The latest in a series of reports into problems faced by consumers in Scotland when shopping online, this reports charts the progress of delivery charges from 2012-2015.
The UK online shopping market is one of the most developed in the world, with sales contributing up to 15% of total retail sales. This growing market is of particular importance to those living in rural and remote rural areas, as it brings the potential for consumers to benefit from the same level of choice enjoyed closer to population centres.
However these rural consumers often find that they are excluded from home delivery options, or face high delivery surcharges that can make online shopping uneconomical. Moreover, this is part of a range of extra costs faced by people in rural areas; rural household budgets need to be 10-40% higher in order to achieve a minimum acceptable living standard.

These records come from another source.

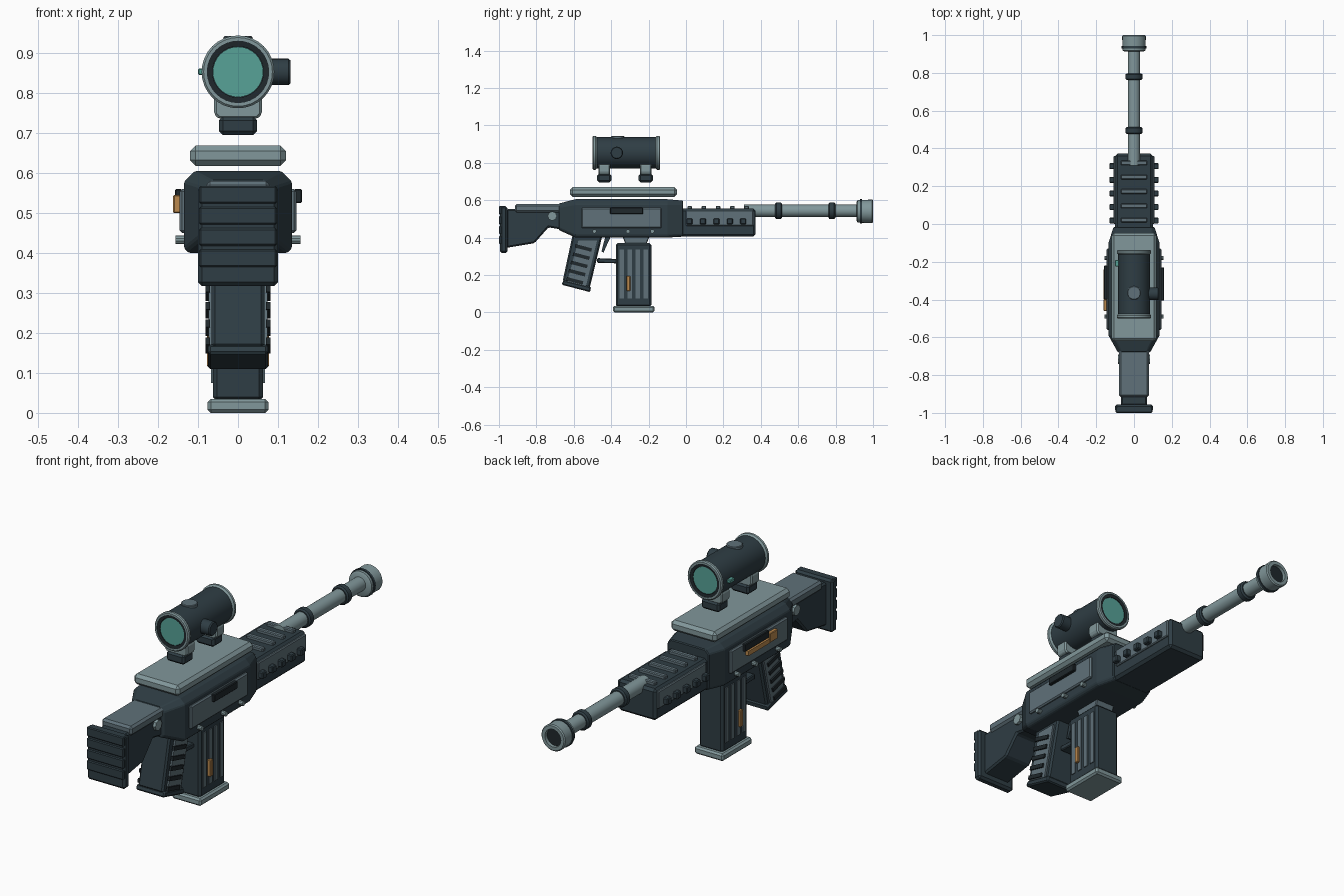
import bpy, bmesh, math
from mathutils import Vector, Matrix

if "Cube" in bpy.data.objects:
    bpy.data.objects.remove(bpy.data.objects["Cube"])


def material(name, rgb):
    m = bpy.data.materials.new(name)
    m.diffuse_color = (*rgb, 1)
    m.use_nodes = True
    m.node_tree.nodes["Principled BSDF"].inputs["Base Color"].default_value = m.diffuse_color
    return m


DARK = material("dark slate", (.028, .047, .058))
BLACK = material("near black", (.014, .021, .025))
GREY = material("steel grey", (.115, .165, .192))
LIGHT = material("light grey", (.22, .31, .325))
TEAL = material("teal glass", (.095, .36, .31))
ORANGE = material("orange brass", (.50, .25, .075))


def finish(name, bm, mat, bevel=0.0, smooth=False):
    bmesh.ops.recalc_face_normals(bm, faces=bm.faces)
    me = bpy.data.meshes.new(name)
    bm.to_mesh(me)
    bm.free()
    ob = bpy.data.objects.new(name, me)
    bpy.context.collection.objects.link(ob)
    me.materials.append(mat)
    if bevel:
        mod = ob.modifiers.new("bevel", 'BEVEL')
        mod.width, mod.segments = bevel, 1
    if smooth:
        bpy.ops.object.select_all(action='DESELECT')
        bpy.context.view_layer.objects.active = ob
        ob.select_set(True)
        bpy.ops.object.shade_smooth_by_angle(angle=math.radians(35))
    return ob


def box(name, x, y, z, mat, bevel=0.0):
    """Box from (min, max) ranges."""
    bm = bmesh.new()
    bmesh.ops.create_cube(bm, size=1)
    for v in bm.verts:
        v.co = [r[0] + (c + .5) * (r[1] - r[0]) for c, r in zip(v.co, (x, y, z))]
    return finish(name, bm, mat, bevel)


def prism(name, pts, x0, x1, mat, bevel=0.0):
    """Side profile (y, z) extruded across x."""
    bm = bmesh.new()
    f = bm.faces.new([bm.verts.new((x0, y, z)) for y, z in pts])
    ext = bmesh.ops.extrude_face_region(bm, geom=[f])
    bmesh.ops.translate(bm, vec=(x1 - x0, 0, 0),
                        verts=[v for v in ext['geom'] if isinstance(v, bmesh.types.BMVert)])
    return finish(name, bm, mat, bevel)


def lathe(name, centre, axis, profile, mat, n=24):
    """Profile of (distance along axis, radius) turned into a capped solid."""
    bm = bmesh.new()
    rot = Vector((0, 0, 1)).rotation_difference(Vector(axis)).to_matrix()
    rings = []
    for d, r in profile:
        rings.append([bm.verts.new(Vector(centre) + rot @ Vector(
            (r * math.cos(math.tau * i / n), r * math.sin(math.tau * i / n), d))) for i in range(n)])
    for a, b in zip(rings, rings[1:]):
        for i in range(n):
            j = (i + 1) % n
            bm.faces.new((a[i], a[j], b[j], b[i]))
    bm.faces.new(rings[0])
    bm.faces.new(rings[-1])
    return finish(name, bm, mat, smooth=True)


def loft(name, sections, mat, bevel=0.0):
    """Chamfered sections (y, half width, top half width, z0, z1) joined along y."""
    bm = bmesh.new()
    rings = []
    for y, w, t, z0, z1 in sections:
        c = w - t
        half = [(w - .012, z0), (w, z0 + .012), (w, z1 - c), (t, z1)]
        ring = half + [(-x, z) for x, z in reversed(half)]
        rings.append([bm.verts.new((x, y, z)) for x, z in ring])
    for a, b in zip(rings, rings[1:]):
        for i in range(8):
            j = (i + 1) % 8
            bm.faces.new((a[i], a[j], b[j], b[i]))
    bm.faces.new(rings[0])
    bm.faces.new(rings[-1])
    return finish(name, bm, mat, bevel)


def side(s, a, b):
    return (min(s * a, s * b), max(s * a, s * b))


# Stock, butt plate and cheek rest
box("butt_plate", (-.1, .1), (-.995, -.955), (.317, .568), DARK, .01)
for i in range(4):
    z = .365 + i * .053
    box("butt_ridge", (-.097, .097), (-1, -.97), (z, z + .044), DARK, .004)
prism("stock", [(-.96, .552), (-.96, .345), (-.81, .37), (-.735, .455), (-.65, .44), (-.65, .555)],
      -.07, .07, DARK, .008)
box("cheek_rest", (-.08, .08), (-.915, -.64), (.535, .58), GREY, .01)

# Receiver and top plate
loft("receiver", [(-.68, .085, .065, .44, .582), (-.59, .135, .108, .40, .605),
                  (-.10, .135, .108, .40, .605), (-.015, .108, .09, .405, .597)], DARK, .004)
box("top_plate", (-.12, .12), (-.62, -.048), (.618, .669), LIGHT, .014)

# Handguard with ribs and side blocks
box("handguard", (-.1, .1), (-.03, .372), (.405, .555), DARK, .012)
for i in range(5):
    y = .02 + i * .076
    box("top_rib", (-.07, .07), (y - .012, y + .012), (.55, .57), GREY, .004)

# Parts repeated on both sides
for s in (-1, 1):
    box("receiver_panel", side(s, .12, .146), (-.56, -.13), (.45, .56), GREY, .006)
    for y in (-.49, -.31, -.18):
        lathe("receiver_pin", (s * .12, y, .433), (s, 0, 0), [(0, .011), (.036, .011)], LIGHT, 10)
    lathe("stock_bolt", (s * .06, -.715, .515), (s, 0, 0), [(0, .025), (.024, .025)], LIGHT, 8)
    box("handguard_panel", side(s, .09, .108), (.0, .36), (.462, .545), GREY, .004)
    for i in range(5):
        y = .018 + i * .072
        box("handguard_block", side(s, .1, .13), (y - .016, y + .016), (.47, .502), DARK, .004)

    # Grip side panel with slanted ribs
    prism("grip_panel", [(-.575, .385), (-.475, .385), (-.535, .14), (-.635, .165)],
          *side(s, .06, .074), GREY)
    for i in range(5):
        y, z = -.59 - i * .0115, .345 - i * .044
        prism("grip_rib", [(y, z + .02), (y + .088, z - .003), (y + .083, z - .021), (y - .005, z + .002)],
              *side(s, .07, .081), BLACK)

    # Magazine grooves and cartridge
    for i in range(4):
        y = -.344 + i * .043
        box("magazine_strip", side(s, .058, .067), (y - .012, y + .012), (.075, .335), GREY)
    box("magazine_cartridge", side(s, .06, .078), (-.319, -.298), (.115, .195), ORANGE, .003)

# Ejection slot on the right, brass handle on the left
box("ejection_slot", (.14, .16), (-.405, -.23), (.525, .56), BLACK, .003)
box("bolt_slot", (-.158, -.14), (-.40, -.22), (.525, .56), BLACK, .003)
box("bolt_slider", (-.161, -.14), (-.40, -.24), (.50, .522), ORANGE)
box("bolt_handle", (-.162, -.14), (-.46, -.40), (.50, .545), ORANGE, .003)

# Barrel with rings and hollow muzzle
lathe("barrel", (0, 0, .543), (0, 1, 0), [(.31, .033), (.93, .033)], LIGHT)
for y in (.495, .78):
    lathe("barrel_ring", (0, y, .543), (0, 1, 0),
          [(-.018, .038), (-.012, .045), (.012, .045), (.018, .038)], DARK)
lathe("muzzle", (0, 0, .54), (0, 1, 0),
      [(.912, .05), (.918, .06), (.995, .063), (1, .058), (1, .042), (.97, .042)], LIGHT)
lathe("muzzle_band", (0, 0, .54), (0, 1, 0), [(.93, .065), (.942, .065)], DARK)
lathe("muzzle_bore", (0, 0, .54), (0, 1, 0), [(.965, .041), (.985, .041)], BLACK)

# Grip and trigger
prism("grip", [(-.605, .42), (-.445, .42), (-.515, .13), (-.66, .165)], -.066, .066, DARK, .008)
prism("grip_cap", [(-.655, .172), (-.508, .137), (-.512, .108), (-.665, .148)], -.075, .075, DARK, .006)
prism("trigger_guard", [(-.475, .29), (-.36, .285), (-.36, .262), (-.475, .265)], -.03, .03, DARK, .004)
prism("trigger", [(-.43, .41), (-.40, .41), (-.43, .345), (-.44, .32), (-.452, .325)], -.014, .014, DARK)

# Magazine
prism("magazine_neck", [(-.345, .42), (-.19, .42), (-.215, .355), (-.32, .355)], -.05, .05, GREY, .004)
box("magazine", (-.063, .063), (-.375, -.185), (.03, .37), DARK, .01)
box("magazine_base", (-.076, .076), (-.39, -.168), (0, .035), LIGHT, .008)

# Scope mounts
for y in (-.437, -.215):
    box("mount_foot", (-.048, .048), (y - .038, y + .038), (.695, .742), DARK, .01)
    loft("mount_saddle", [(y - .031, .06, .05, .735, .80), (y + .031, .06, .05, .735, .80)], LIGHT, .006)

# Scope tube, end rings, glass and knobs
ZC = .853
lathe("scope_tube", (0, 0, ZC), (0, 1, 0), [(-.485, .084), (-.155, .084)], DARK, 32)
for y, s in ((-.5, 1), (-.138, -1)):
    lathe("scope_end_ring", (0, y, ZC), (0, s, 0),
          [(.02, .078), (0, .078), (0, .086), (.005, .091), (.016, .091), (.024, .084)], LIGHT, 32)
    lathe("scope_inner_ring", (0, y, ZC), (0, s, 0),
          [(.02, .064), (.004, .064), (.002, .08), (.02, .08)], BLACK, 32)
    lathe("scope_lens", (0, y, ZC), (0, s, 0), [(.006, .063), (.022, .063)], TEAL, 32)
lathe("side_knob", (.07, -.37, ZC), (1, 0, 0), [(0, .033), (.056, .033), (.061, .029)], DARK)
lathe("top_knob", (0, -.365, .92), (0, 0, 1), [(0, .036), (.02, .036), (.023, .033)], GREY)
box("scope_button", (-.1, -.075), (-.225, -.19), (.845, .862), TEAL, .003)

The Citizens Advice Service in Scotland has been campaigning on the issue of unfair delivery charges since 2011. In this latest Consumer Futures Unit report we examine the same 534 online retailers identified by consumers in our 2012 research and assess progress.
- The problem of high delivery surcharges for consumers in rural and remote areas has not gone away, and the problem continues to impact the Scottish Highlands and Islands more than other rural areas of the UK.
- Fewer retailers add a surcharge compared with three years ago. The proportion of retailers in our survey surcharging customers in the Highlands has dropped from 49.8% in 2012 to 44.1% in 2015. Island residents are surcharged by 53.1% of retailers now, down from 62% in 2012.
- When a surcharge is applied, Highland and Island consumers pay more than they did three years ago, despite average delivery charges remaining static and falling in real terms. This results in these consumers paying roughly four times as much for delivery.
- Surcharges for Highlands consumers have risen by 17.6% (10% adjusting for inflation) and by 15.8% (or 8.3% in real terms) for islands consumers since 2012.
- Fewer retailers now refuse to deliver to the remote areas compared with 2012. Only 3.8% of retailers surveyed excluded some part of the Highlands from their delivery offering, while 10.9% excluded some part of the Scottish Islands.